A new Moe Mekuri is here! Just like the previous game, the goal is simply to flip over all the panels face up. Can you complete all the stages and add the cute girls' pictures to the gallery? The higher the difficulty level, the less clothing the girl in the picture will wear! It's a Moe-moe puzzle game that perfectly reflects on the developer's interests!
Kohei Gallery has been making XNA games for some time now and hit gold with the incredibly successful Moe Mekuri (????), a tile flipping puzzle game which offered plenty of challenges and stellar presentation. While the general sex appeal afforded by having girls in their summertime dress on the cover helped cement the game's place among the most downloaded as other developers have exploited to their benefit, Kohei Gallery's Moe Mekuri truly is an excellent, XBLA-worthy game and a must for puzzle fans. The developer even released a free DLC update which added more puzzles, making the already wonderful game even more of a bargain at its 80 points selling price.
Thus, when Moe Mekuri 2 appeared on in the Games Marketplace, it was an instant purchase, even at the new, higher price of 240 points. The first game certainly deserved it, and the sequel appeared to be of the same high quality. For the most part, it is. Moe Mekuri 2 has a new batch of high definition artwork depicting girls gradually losing their clothing as the player advances solving the game's puzzles, including an appearance by Ai from Maid_san's Caving Adventure. The vocal soundtrack, available for sale though only within Japan, is just as catchy and more plentiful this time around. So, why the more lukewarm reception?

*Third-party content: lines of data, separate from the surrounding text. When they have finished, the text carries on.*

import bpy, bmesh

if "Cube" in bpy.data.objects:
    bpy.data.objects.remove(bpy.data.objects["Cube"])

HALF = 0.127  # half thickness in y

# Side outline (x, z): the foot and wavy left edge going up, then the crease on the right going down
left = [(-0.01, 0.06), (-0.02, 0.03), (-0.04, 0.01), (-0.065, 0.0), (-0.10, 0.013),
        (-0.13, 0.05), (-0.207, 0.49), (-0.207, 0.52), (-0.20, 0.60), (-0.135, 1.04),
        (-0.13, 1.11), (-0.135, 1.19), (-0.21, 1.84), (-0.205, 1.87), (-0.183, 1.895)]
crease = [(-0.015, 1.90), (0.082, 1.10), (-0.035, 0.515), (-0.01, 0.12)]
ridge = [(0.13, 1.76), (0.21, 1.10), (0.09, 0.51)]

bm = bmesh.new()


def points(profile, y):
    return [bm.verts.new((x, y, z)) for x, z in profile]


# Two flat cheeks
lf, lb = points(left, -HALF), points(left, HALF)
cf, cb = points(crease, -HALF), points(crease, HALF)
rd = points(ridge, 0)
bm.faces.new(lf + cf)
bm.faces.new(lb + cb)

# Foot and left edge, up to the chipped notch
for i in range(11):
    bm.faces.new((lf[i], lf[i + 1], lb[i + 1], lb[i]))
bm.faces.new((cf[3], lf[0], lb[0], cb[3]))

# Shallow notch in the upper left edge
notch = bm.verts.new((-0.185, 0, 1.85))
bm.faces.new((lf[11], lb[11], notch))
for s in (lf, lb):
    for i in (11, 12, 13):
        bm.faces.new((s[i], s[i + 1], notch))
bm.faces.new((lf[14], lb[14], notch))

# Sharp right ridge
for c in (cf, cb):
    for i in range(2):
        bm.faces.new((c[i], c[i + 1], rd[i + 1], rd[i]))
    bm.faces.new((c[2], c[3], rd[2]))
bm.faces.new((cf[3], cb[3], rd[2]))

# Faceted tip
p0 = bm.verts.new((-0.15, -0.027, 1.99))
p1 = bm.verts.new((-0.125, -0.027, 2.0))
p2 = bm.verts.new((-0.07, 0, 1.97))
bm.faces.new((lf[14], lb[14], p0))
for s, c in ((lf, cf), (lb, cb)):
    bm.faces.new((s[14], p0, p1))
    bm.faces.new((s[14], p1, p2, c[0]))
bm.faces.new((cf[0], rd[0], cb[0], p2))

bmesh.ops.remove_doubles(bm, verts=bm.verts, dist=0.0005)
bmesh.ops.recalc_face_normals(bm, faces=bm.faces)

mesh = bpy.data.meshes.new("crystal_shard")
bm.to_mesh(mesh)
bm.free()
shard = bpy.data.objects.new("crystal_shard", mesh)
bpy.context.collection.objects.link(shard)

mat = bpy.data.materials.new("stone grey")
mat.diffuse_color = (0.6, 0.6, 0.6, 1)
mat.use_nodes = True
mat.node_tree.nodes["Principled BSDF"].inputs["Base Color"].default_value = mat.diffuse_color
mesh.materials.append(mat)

It's because Kohei changed the game. In the original Moe Mekuri, players guided a cursor over a board, manually flipping tiles looking to clear the grid. Now, players lose that freedom of choice, limited to rotating specified tiles which redirect launched balls as they travel across the grid. Yes, though the visual of flipped tiles is still there, Moe Mekuri 2 is no longer a traditional tile flipping puzzle game. The goal in the sequel is to guide these balls, released at set points from the edge of the board, so that they turn over the panels. There's a disconnect here due to the change in approach, and while the puzzles remain solid in their own right, the joy of deriving the solution is less so this go around.
Each board will announce how many turns are required to solve the puzzle. Thus, if the game states that two turns are needed, the player surveys which panels can be interacted with on the grid and make adjustments which he or she believes will clear the board. The limited interaction and beginning hint in many ways makes Moe Mekuri 2 an easier game than its predecessor. It's not without its challenge, particularly in the later stages where more moves are required, but it's relatively simple track the possible outcomes given the limited possibilities. Moe Mekuri 2's puzzle design is still high quality stuff, but for fans of the original and particularly those expecting more of the same, it's here where the game disappoints some.

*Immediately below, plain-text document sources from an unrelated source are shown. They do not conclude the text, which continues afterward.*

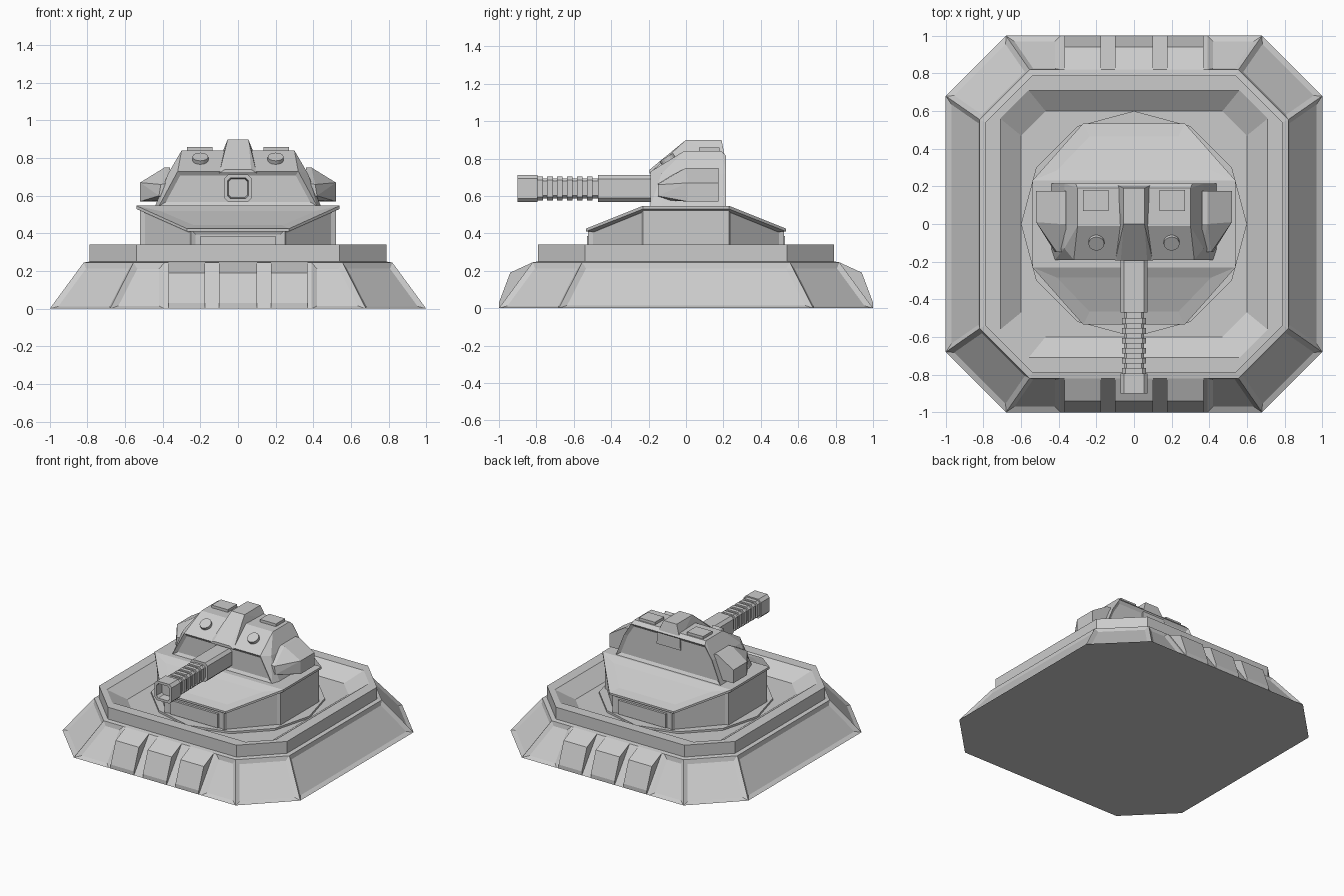
import bpy, bmesh
from math import pi, cos, sin, radians
from mathutils import Matrix, Vector

cube = bpy.data.objects.get("Cube")
if cube:
    bpy.data.objects.remove(cube, do_unlink=True)

grey = bpy.data.materials.new("plain_grey")
grey.use_nodes = True
COLOUR = (0.6, 0.6, 0.6, 1)
grey.diffuse_color = COLOUR
grey.node_tree.nodes["Principled BSDF"].inputs["Base Color"].default_value = COLOUR


def finish(name, bm):
    bmesh.ops.recalc_face_normals(bm, faces=bm.faces)
    mesh = bpy.data.meshes.new(name)
    bm.to_mesh(mesh)
    bm.free()
    mesh.materials.append(grey)
    obj = bpy.data.objects.new(name, mesh)
    bpy.context.collection.objects.link(obj)
    return obj


def panel(bm, rule, thickness, depth):
    """Recess a panel in each face that the rule picks."""
    bm.normal_update()
    faces = [f for f in bm.faces if rule(f)]
    bmesh.ops.inset_individual(bm, faces=faces, thickness=thickness,
                               depth=depth, use_even_offset=True)


def loft(rings):
    """Join closed rings of points in order and cap both ends."""
    bm = bmesh.new()
    loops = [[bm.verts.new(p) for p in ring] for ring in rings]
    n = len(loops[0])
    for a, b in zip(loops, loops[1:]):
        for i in range(n):
            j = (i + 1) % n
            bm.faces.new((a[i], a[j], b[j], b[i]))
    bm.faces.new(loops[0][::-1])
    bm.faces.new(loops[-1])
    bmesh.ops.recalc_face_normals(bm, faces=bm.faces)
    return bm


def hull(points):
    bm = bmesh.new()
    for p in points:
        bm.verts.new(p)
    bmesh.ops.convex_hull(bm, input=bm.verts[:])
    loose = [v for v in bm.verts if not v.link_faces]
    bmesh.ops.delete(bm, geom=loose, context='VERTS')
    bmesh.ops.dissolve_limit(bm, angle_limit=radians(1.5),
                             verts=bm.verts[:], edges=bm.edges[:])
    bmesh.ops.recalc_face_normals(bm, faces=bm.faces)
    return bm


def mirror_x(points):
    return [(s * x, y, z) for x, y, z in points for s in (1, -1)]


def mirror_xy(points):
    return mirror_x([(x, s * y, z) for x, y, z in points for s in (1, -1)])


def box(name, x, y, z):
    return finish(name, hull([(a, b, c) for a in x for b in y for c in z]))


# Sloping base with raised rim and sunken floor
def base_ring(r, cut, z, split=0.39):
    q = [(r, cut), (cut, r), (split, r)]
    pts = q + [(-x, y) for x, y in q[::-1]]
    pts += [(-x, -y) for x, y in pts]
    return [(x, y, z) for x, y in pts]


bm = loft([base_ring(*r) for r in (
    (1, .68, 0), (.82, .555, .245), (.79, .54, .25), (.79, .54, .34),
    (.71, .56, .34), (.6, .47, .26))])


def is_skirt_panel(f):
    c = f.calc_center_median()
    return 0.05 < c.z < 0.2 and not (abs(c.x) < 0.1 and abs(c.y) > 0.5)


panel(bm, is_skirt_panel, 0.03, -0.015)
finish("base", bm)

# Armour blocks on the front and back slopes
block = [(1, 0), (1, .03), (.94, .19), (.82, .245), (.8, 0)]
for side, label in ((-1, "front"), (1, "back")):
    for n, (x0, x1) in enumerate(((-.37, -.175), (-.1, .1), (.175, .37))):
        finish(f"{label}_armour_block_{n + 1}",
               hull([(x, side * y, z) for x in (x0, x1) for y, z in block]))

# Turning ring on the floor
ring = [(.6 * cos(i * pi / 6), .6 * sin(i * pi / 6)) for i in range(12)]
finish("turning_ring", loft([[(x, y, z) for x, y in ring] for z in (.25, .275)]))

# Turret body with sloping front and back roof
bm = hull(mirror_xy([(.25, .525, .25), (.52, .23, .25),
                     (.25, .525, .42), (.52, .23, .54)]))
panel(bm, lambda f: abs(f.normal.z) < .1 and abs(f.normal.y) > .3, 0.025, -0.012)
finish("turret_body", bm)

# Roof plate with recessed panels
bm = hull(mirror_xy([(.27, .535, .41), (.27, .535, .425),
                     (.54, .23, .53), (.54, .23, .547)]))
panel(bm, lambda f: .5 < f.normal.z < .97, 0.09, -0.01)
finish("turret_roof", bm)

for s, label in ((-1, "front"), (1, "back")):
    box(f"{label}_body_plate", (-.2, .2), (s * .5, s * .53), (.28, .385))

# Turret head
bm = hull(mirror_x([
    (.42, -.19, .545), (.32, -.19, .73), (.44, -.13, .545), (.37, -.13, .72),
    (.3, -.01, .84), (.3, .19, .84), (.31, .215, .815),
    (.37, .215, .72), (.44, .215, .545)]))
panel(bm, lambda f: abs(f.normal.y) > .95, 0.022, -0.015)
finish("turret_head", bm)

# Central ridge
finish("head_ridge", hull(mirror_x([
    (.1, -.195, .72), (.07, -.195, .74), (.055, 0, .9), (.055, .19, .9),
    (.095, .21, .8), (.1, .21, .72)])))

# Side pods and top hatches
for s, label in ((1, "left"), (-1, "right")):
    bm = hull([(s * x, y, z) for x, y, z in (
        (.36, -.15, .58), (.42, -.15, .6), (.41, -.15, .66), (.36, -.15, .67),
        (.36, 0, .75), (.36, .175, .75), (.39, 0, .75), (.39, .175, .75),
        (.52, .01, .67), (.52, .175, .67), (.52, .01, .57), (.52, .175, .57),
        (.36, .175, .57))])
    finish(f"{label}_side_pod", bm)
    box(f"{label}_square_hatch", (s * .135, s * .27), (.07, .18), (.82, .86))
    bm = bmesh.new()
    slope = Matrix.Translation((s * .2, -.095, .79)) @ Matrix.Rotation(radians(31), 4, 'X')
    bmesh.ops.create_cone(bm, cap_ends=True, segments=16, radius1=.042,
                          radius2=.042, depth=.04, matrix=slope)
    finish(f"{label}_round_hatch", bm)


# Barrel from chamfered square sections
def section(r, y, cut=0.72, z=0.64):
    c = r * cut
    pts = [(r, -c), (r, c), (c, r), (-c, r), (-r, c), (-r, -c), (-c, -r), (c, -r)]
    return [(x, y, z + h) for x, h in pts]


finish("barrel_sleeve", loft([section(.072, -.15), section(.072, -.47)]))
finish("barrel_core", loft([section(.054, -.45), section(.054, -.82)]))
for i in range(6):
    y = -.5 - i * .053
    finish(f"barrel_rib_{i + 1}", loft([section(.064, y), section(.064, y - .03)]))
finish("muzzle", loft([section(.073, -.795), section(.073, -.9),
                       section(.055, -.9), section(.05, -.84)]))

By the time of this review, Kohei Gallery has released an update, Moe Mekuri 2.5, but unfortunately this isn't the tremendous bonus we saw in the first game. Moe Mekuri 2 found itself pulled from the market for a short while as someone complained about the scantily clad girls featured. Fans of the first game will remember one of the girls just had bandages covering her nipples in her hard mode outfit, and Kohei extended that to basically every girl in the sequel. Apparently, this was too much and was removed with the update, making those who jumped on the game at launch having something of a rare edition of the game.
It's nice to own the uncensored version of the game, but it's far from the reason people became fans -- or should have become fans -- of the series. Despite reservations of the change in formula, Moe Mekuri 2 is an excellent puzzle game though just not as good as the original hit. Newcomers would be advised to check out the original and consider giving the sequel a trial run. It's a deserving game in its own right, just not the game fans wanted.